Oh, the irony. Annuities are taking a bad rap these days, at a time when they should be held up as the ultimate retirement solution in many cases. Over the last decade, annuity products have evolved tremendously, offering features previously unheard of; while during the same period, the market has driven seniors away in droves. After the blind optimism of the late 1990’s and the inevitable market landslide since, retirement priorities have returned to what they should have always been; long-term perspective and safety. While the vast array of annuity products today offers so much more, the basis of the annuity remains the same; the offer of safety and, as necessary, the guaranty of never outliving one’s assets.

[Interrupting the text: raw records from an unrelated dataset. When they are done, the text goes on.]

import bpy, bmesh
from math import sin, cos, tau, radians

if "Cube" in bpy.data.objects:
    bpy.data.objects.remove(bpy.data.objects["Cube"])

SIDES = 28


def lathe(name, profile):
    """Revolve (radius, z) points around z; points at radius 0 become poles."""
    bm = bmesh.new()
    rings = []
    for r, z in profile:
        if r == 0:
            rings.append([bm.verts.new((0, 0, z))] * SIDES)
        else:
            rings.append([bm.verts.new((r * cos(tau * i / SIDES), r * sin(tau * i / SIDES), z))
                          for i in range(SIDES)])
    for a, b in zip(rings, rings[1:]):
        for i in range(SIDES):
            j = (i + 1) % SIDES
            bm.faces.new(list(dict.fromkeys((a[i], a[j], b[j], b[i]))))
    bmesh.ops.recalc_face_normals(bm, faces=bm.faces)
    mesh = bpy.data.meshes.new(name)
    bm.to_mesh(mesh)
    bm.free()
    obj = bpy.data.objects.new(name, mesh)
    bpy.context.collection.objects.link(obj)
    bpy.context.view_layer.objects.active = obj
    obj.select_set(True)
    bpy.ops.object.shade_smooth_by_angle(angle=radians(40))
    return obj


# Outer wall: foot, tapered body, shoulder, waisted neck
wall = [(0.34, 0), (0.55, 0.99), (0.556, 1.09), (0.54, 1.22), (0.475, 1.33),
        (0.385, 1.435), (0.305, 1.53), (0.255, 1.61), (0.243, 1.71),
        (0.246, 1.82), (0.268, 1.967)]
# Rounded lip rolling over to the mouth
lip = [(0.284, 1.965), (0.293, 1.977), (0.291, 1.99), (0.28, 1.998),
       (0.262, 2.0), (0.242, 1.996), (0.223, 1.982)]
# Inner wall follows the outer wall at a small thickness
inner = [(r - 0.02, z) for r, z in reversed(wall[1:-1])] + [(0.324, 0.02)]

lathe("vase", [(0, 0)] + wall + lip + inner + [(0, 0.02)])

There is no safer vehicle than a fixed annuity. Insurance companies are required to maintain reserves far greater than those of banks and credit unions, and state guaranty funds provide higher protection limits than the FDIC. AIG, for example, has been completely solvent in terms of annuity deposits and claims paying ability, even though the company was in tremendous financial trouble. Even without the government bailout, no AIG annuity holders were ever in any danger, even if the company had completely dissolved. While variable annuities (VA) do not all offer the same safety of principle as fixed annuities, they offer other advantages, including tax treatment roughly equal to qualified retirement plans such as traditional IRAs and 401(k)s; and a death benefit that guarantees that even in the event of market losses, one’s heirs will not suffer those losses. Some VAs, however, do in fact offer principle and/or minimum gain features that make them the optimal choice for persons who wish to remain in the market but need certain assurances.

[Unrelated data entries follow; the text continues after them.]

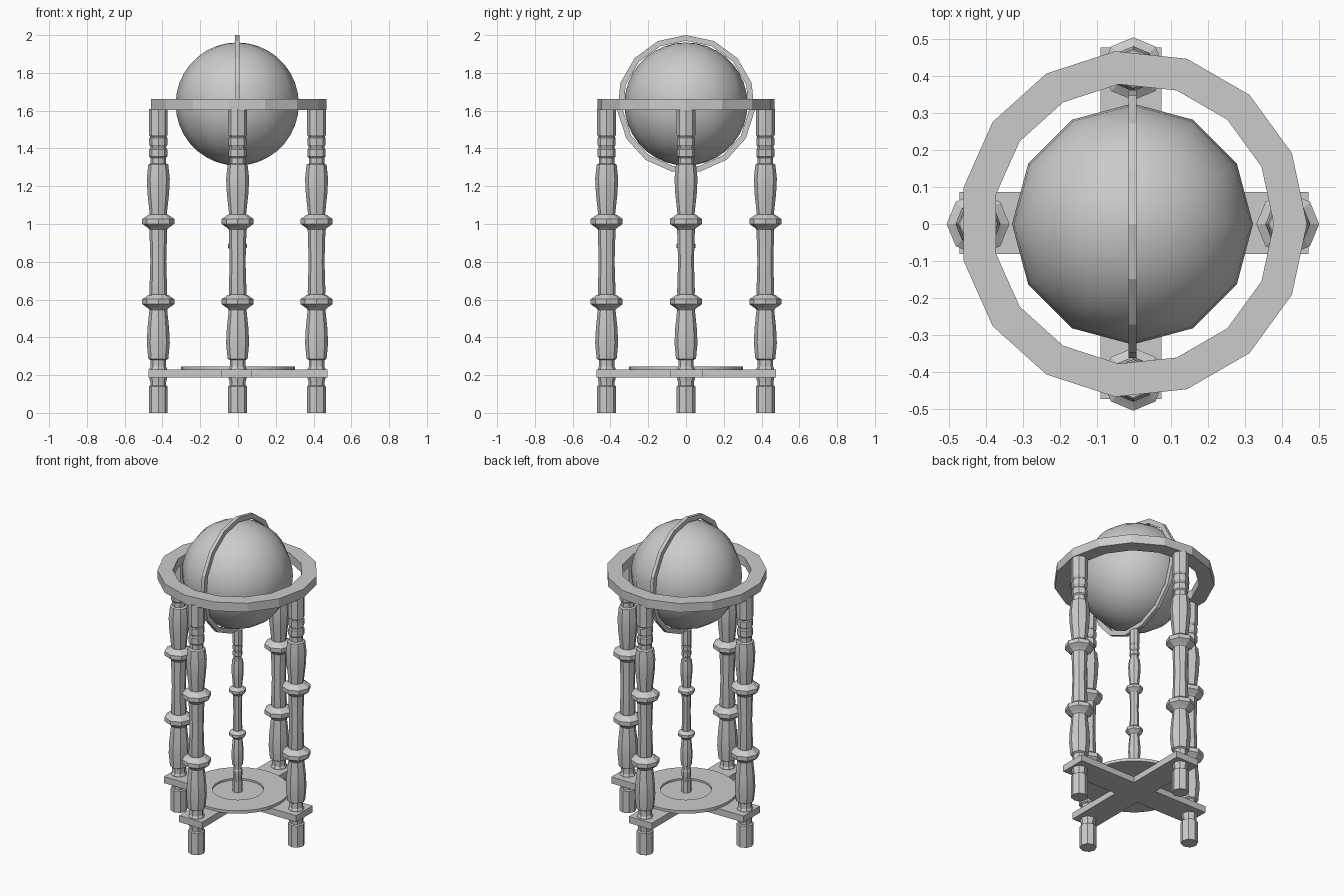
import bpy, bmesh, math

if "Cube" in bpy.data.objects:
    bpy.data.objects.remove(bpy.data.objects["Cube"])


def lathe(name, profile, sides, closed=False, loc=(0, 0, 0), rot=(0, 0, 0), smooth=None):
    """Revolve (radius, z) points about z; open profiles get flat end caps."""
    bm = bmesh.new()
    rings = []
    for r, z in profile:
        rings.append([bm.verts.new((r * math.cos(2 * math.pi * i / sides),
                                    r * math.sin(2 * math.pi * i / sides), z))
                      for i in range(sides)])
    pairs = list(zip(rings, rings[1:]))
    if closed:
        pairs.append((rings[-1], rings[0]))
    for a, b in pairs:
        for i in range(sides):
            j = (i + 1) % sides
            bm.faces.new((a[i], a[j], b[j], b[i]))
    if not closed:
        bm.faces.new(rings[0])
        bm.faces.new(rings[-1])
    bmesh.ops.recalc_face_normals(bm, faces=bm.faces)
    me = bpy.data.meshes.new(name)
    bm.to_mesh(me)
    bm.free()
    ob = bpy.data.objects.new(name, me)
    ob.location, ob.rotation_euler = loc, rot
    bpy.context.collection.objects.link(ob)
    if smooth:
        shade(ob, smooth)
    return ob


def shade(ob, angle):
    bpy.ops.object.select_all(action='DESELECT')
    ob.select_set(True)
    bpy.context.view_layer.objects.active = ob
    bpy.ops.object.shade_smooth_by_angle(angle=math.radians(angle))


def band(name, r_in, r_out, half, sides, **kw):
    return lathe(name, [(r_in, -half), (r_out, -half), (r_out, half), (r_in, half)],
                 sides, closed=True, **kw)


def knob(z):
    return [(.047, z - .045), (.055, z - .035), (.066, z - .028), (.085, z - .014),
            (.085, z + .012), (.066, z + .024), (.055, z + .033), (.045, z + .036)]


# Turned leg profile, shared by the four legs and the centre column
turned = ([(.05, 0), (.05, .14), (.042, .145), (.042, .165), (.047, .18), (.047, .235),
           (.041, .245), (.041, .28), (.053, .286), (.061, .37), (.057, .45)]
          + knob(.59) + [(.047, .64), (.042, .8)] + knob(1.015)
          + [(.057, 1.16), (.061, 1.24), (.053, 1.314), (.041, 1.32), (.041, 1.35),
             (.048, 1.357), (.048, 1.395), (.042, 1.402), (.042, 1.41), (.048, 1.418),
             (.048, 1.455), (.042, 1.46), (.05, 1.472), (.05, 1.61)])

for side, x, y in (("right", .418, 0), ("left", -.42, 0), ("front", 0, -.42), ("back", 0, .42)):
    lathe(side + "_leg", turned, 8, loc=(x - .002, y, 0), smooth=20)

lathe("centre_column", [(r * .6, z * .66) for r, z in turned], 8, loc=(-.003, 0, .215), smooth=20)

# Crossed base planks
for name, size in (("base_plank_x", (.945, .168, .042)), ("base_plank_y", (.164, .95, .042))):
    bpy.ops.mesh.primitive_cube_add(size=1, location=(0, .003, .209) if name[-1] == "x"
                                    else (-.008, .002, .209))
    ob = bpy.context.object
    ob.name = name
    ob.scale = size

# Round tray with a shallow recess
lathe("base_tray", [(.302, .226), (.302, .245), (.15, .245), (.15, .233)], 32, smooth=30)

# Horizon ring on the legs and upright meridian ring
band("horizon_ring", .38, .47, .0285, 15, loc=(-.002, 0, 1.632))
band("meridian_ring", .335, .365, .011, 15, loc=(-.004, 0, 1.635),
     rot=(0, -math.pi / 2, 0))

# Globe
bpy.ops.mesh.primitive_uv_sphere_add(segments=12, ring_count=18, radius=.326,
                                     location=(-.004, 0, 1.635))
globe = bpy.context.object
globe.name = "globe"
shade(globe, 40)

Finally, this modern era of guaranteed investment products has introduced the equity index annuity (EIA), commonly referred to as the fixed index annuity (FIA); emphasizing that it does not actually invest in equities, but offers credited gains relating to any of several available indices of the investor’s choosing. One has the opportunity to profit from market gains with no risk of financial loss. Over the last decade, the S&P index has just about netted a zero gain; in the last five years, it has fallen very slightly; in each of the last three years, it has lost nearly three percent on average. Three years ago, this article’s author transferred one of his father’s retirement accounts into an indexed annuity that has averaged about 6.2 percent annually, tax deferred, with ZERO RISK! When the lowest an account can yield in a given year is zero, the potential is phenomenal. The buzz phrase in the industry is “zeroes are heroes.”

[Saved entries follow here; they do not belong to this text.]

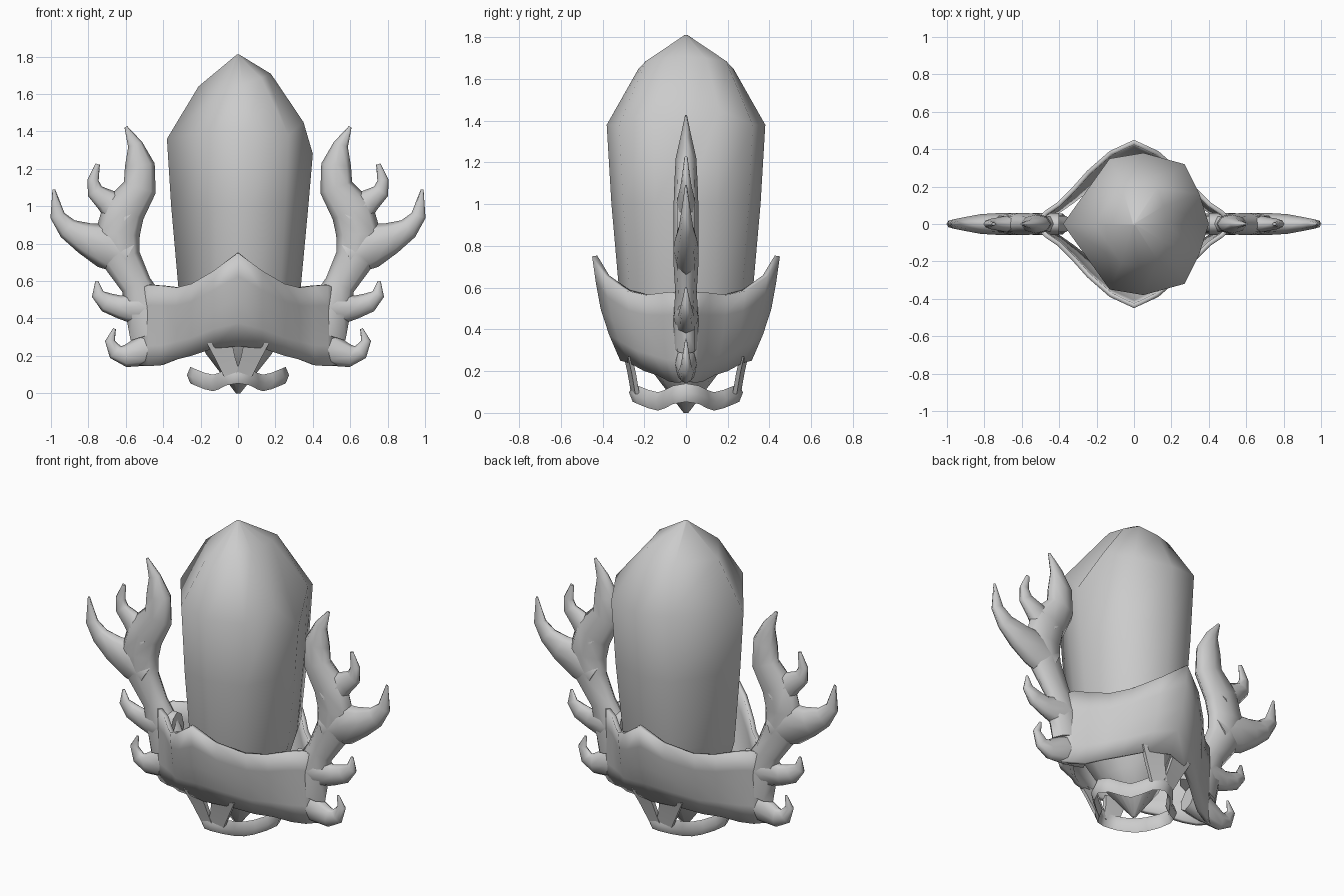
import bpy, bmesh, math
from mathutils import Vector

if "Cube" in bpy.data.objects:
    bpy.data.objects.remove(bpy.data.objects["Cube"], do_unlink=True)

GREY = (0.6, 0.6, 0.6, 1)
stone = bpy.data.materials.new("plain grey")
stone.use_nodes = True
stone.diffuse_color = GREY
stone.node_tree.nodes["Principled BSDF"].inputs["Base Color"].default_value = GREY


def finish(name, bm, mirror=None, thickness=0, angle=60):
    """Turn a bmesh into a shaded object with optional mirror and wall."""
    mesh = bpy.data.meshes.new(name)
    bm.to_mesh(mesh)
    bm.free()
    mesh.materials.append(stone)
    ob = bpy.data.objects.new(name, mesh)
    bpy.context.collection.objects.link(ob)
    bpy.ops.object.select_all(action='DESELECT')
    ob.select_set(True)
    bpy.context.view_layer.objects.active = ob
    bpy.ops.object.shade_smooth_by_angle(angle=math.radians(angle))
    if mirror:
        mod = ob.modifiers.new("mirror", 'MIRROR')
        mod.use_axis = mirror
    if thickness:
        mod = ob.modifiers.new("wall", 'SOLIDIFY')
        mod.thickness = thickness
        mod.offset = -1
    return ob


def loft(bm, rings, cyclic=False):
    """Skin closed rings of points, capping the ends unless cyclic."""
    rows = [[bm.verts.new(p) for p in ring] for ring in rings]
    pairs = list(zip(rows, rows[1:]))
    if cyclic:
        pairs.append((rows[-1], rows[0]))
    else:
        bm.faces.new(rows[0][::-1])
        bm.faces.new(rows[-1])
    n = len(rows[0])
    for a, b in pairs:
        for i in range(n):
            k = (i + 1) % n
            bm.faces.new((a[i], a[k], b[k], b[i]))
    bmesh.ops.recalc_face_normals(bm, faces=bm.faces)


# Crystal: irregular polygon, tapered down to a point and up to a tip
half = [(-0.13, -0.35, 1.4), (0.05, -0.38, 1.38), (0.27, -0.32, 1.38), (0.35, -0.16, 1.45)]
shoulder = ([(-0.38, 0, 1.36)] + half + [(0.40, 0, 1.28)]
            + [(x, -y, z) for x, y, z in reversed(half)])
levels = [(0.03, 0.0), (0.45, 0.21), (0.69, 0.38), (0.84, 0.57), (0.94, 1.0)]
rings = [[(x * s, y * s, z) for x, y, _ in shoulder] for s, z in levels]
rings.append(shoulder)
rings.append([(x * (0.5 - 0.15 * x), y * 0.6, 1.64 + 0.17 * max(x, 0)) for x, y, _ in shoulder])
rings.append([(x * 0.02, y * 0.02, 1.81) for x, y, _ in shoulder])
bm = bmesh.new()
loft(bm, rings)
finish("crystal", bm, angle=75)

# Collar: a peaked shell, one quarter mirrored; columns are x, depth, top, bottom
columns = [(0, 0.45, 0.75, 0.25), (0.13, 0.39, 0.655, 0.24), (0.25, 0.285, 0.585, 0.2),
           (0.33, 0.195, 0.565, 0.18), (0.41, 0.115, 0.575, 0.15),
           (0.48, 0.068, 0.58, 0.145), (0.54, 0, 0.55, 0.15)]
flare = [1.0, 0.96, 0.91, 0.82, 0.7]
bm = bmesh.new()
grid = []
for x, depth, top, bottom in columns:
    grid.append([bm.verts.new((x, -depth * f, top + (bottom - top) * j / 4))
                 for j, f in enumerate(flare)])
for a, b in zip(grid, grid[1:]):
    for j in range(4):
        bm.faces.new((a[j], a[j + 1], b[j + 1], b[j]))
finish("collar", bm, mirror=(True, True, False), thickness=0.025)

# Antlers: tapered flattened branches, each point is x, z, half width
branches = {
    "antler_trunk": [(0.45, 0.32, 0.13), (0.49, 0.45, 0.115), (0.545, 0.58, 0.083),
                     (0.625, 0.72, 0.105), (0.645, 0.85, 0.12), (0.61, 0.98, 0.115),
                     (0.525, 1.1, 0.09), (0.525, 1.22, 0.08), (0.55, 1.33, 0.04),
                     (0.6, 1.425, 0.008)],
    "antler_middle_prong": [(0.6, 0.93, 0.1), (0.7, 1.03, 0.065), (0.765, 1.08, 0.045),
                            (0.775, 1.14, 0.03), (0.75, 1.225, 0.012)],
    "antler_outer_prong": [(0.59, 0.73, 0.1), (0.7, 0.79, 0.125), (0.82, 0.83, 0.085),
                           (0.91, 0.88, 0.058), (0.965, 0.95, 0.04), (0.985, 1.09, 0.007)],
    "upper_collar_horn": [(0.4, 0.46, 0.1), (0.53, 0.46, 0.1), (0.63, 0.46, 0.062),
                          (0.7, 0.485, 0.054), (0.75, 0.53, 0.034), (0.755, 0.6, 0.008)],
    "lower_collar_horn": [(0.38, 0.26, 0.09), (0.5, 0.23, 0.085), (0.6, 0.2, 0.06),
                          (0.655, 0.22, 0.043), (0.685, 0.28, 0.026), (0.66, 0.345, 0.008)],
}
SIDES = 8
for name, path in branches.items():
    rings = []
    for i, (x, z, w) in enumerate(path):
        before, after = path[max(i - 1, 0)], path[min(i + 1, len(path) - 1)]
        t = Vector((after[0] - before[0], after[1] - before[1])).normalized()
        depth = min(0.06, w * 0.62)
        ring = []
        for k in range(SIDES):
            a = math.tau * k / SIDES
            c = w * math.cos(a)
            ring.append((x - t.y * c, depth * math.sin(a), z + t.x * c))
        rings.append(ring)
    bm = bmesh.new()
    loft(bm, rings)
    finish(name, bm, mirror=(True, False, False), angle=75)

# Wavy ring around the lower point of the crystal
rings = []
for k in range(24):
    a = math.tau * k / 24
    wave = math.cos(4 * a)
    r, z = 0.222 + 0.033 * wave, 0.076 + 0.021 * wave
    section = [(-0.018, 0), (0, -0.044), (0.018, 0), (0, 0.044)]
    rings.append([((r + dr) * math.cos(a), (r + dr) * math.sin(a), z + dz)
                  for dr, dz in section])
bm = bmesh.new()
loft(bm, rings, cyclic=True)
finish("lower_ring", bm)

# Forked straps joining the collar to the ring, front and back
rings = []
for x, y, z, w in [(0.1, 0.298, 0.27, 0.068), (0.07, 0.28, 0.19, 0.055), (0.03, 0.263, 0.09, 0.045)]:
    rings.append([(x - w, -y, z), (x + w, 0.02 - y, z),
                  (x + w, 0.04 - y, z), (x - w, 0.025 - y, z)])
bm = bmesh.new()
loft(bm, rings)
finish("strap", bm, mirror=(True, True, False), angle=40)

Detractors of the annuity cite such criticisms as high expenses and commissions. In actuality, annuities have expense charges commensurate with the risks they are insuring against; and the commission structure reflects the fact that an advisor gets paid only once for the management of his client’s account, rather than racking up management and trade fees continually throughout the lifetime of an account. Also, the returns on annuity products are illustrated net of fees; they could not possibly be more transparent, and there is no incentive for the advisor to engage in unnecessary and potentially costly transactions.
So, should annuities be a part of every retirement portfolio? Certainly not every one; but they are certainly appropriate for most people. As with ANY financial product, annuities are not better or worse than other options; they are better for certain individuals in certain situations. Select an independent financial planner or advisor who specializes in comprehensive planning, particularly in retirement and senior planning.
My name is Rob Drury, and I am the executive director of the Association of Christian Financial Advisors, headquartered in San Antonio, TX. The ACFA is the nation’s largest nonprofit financial planning network.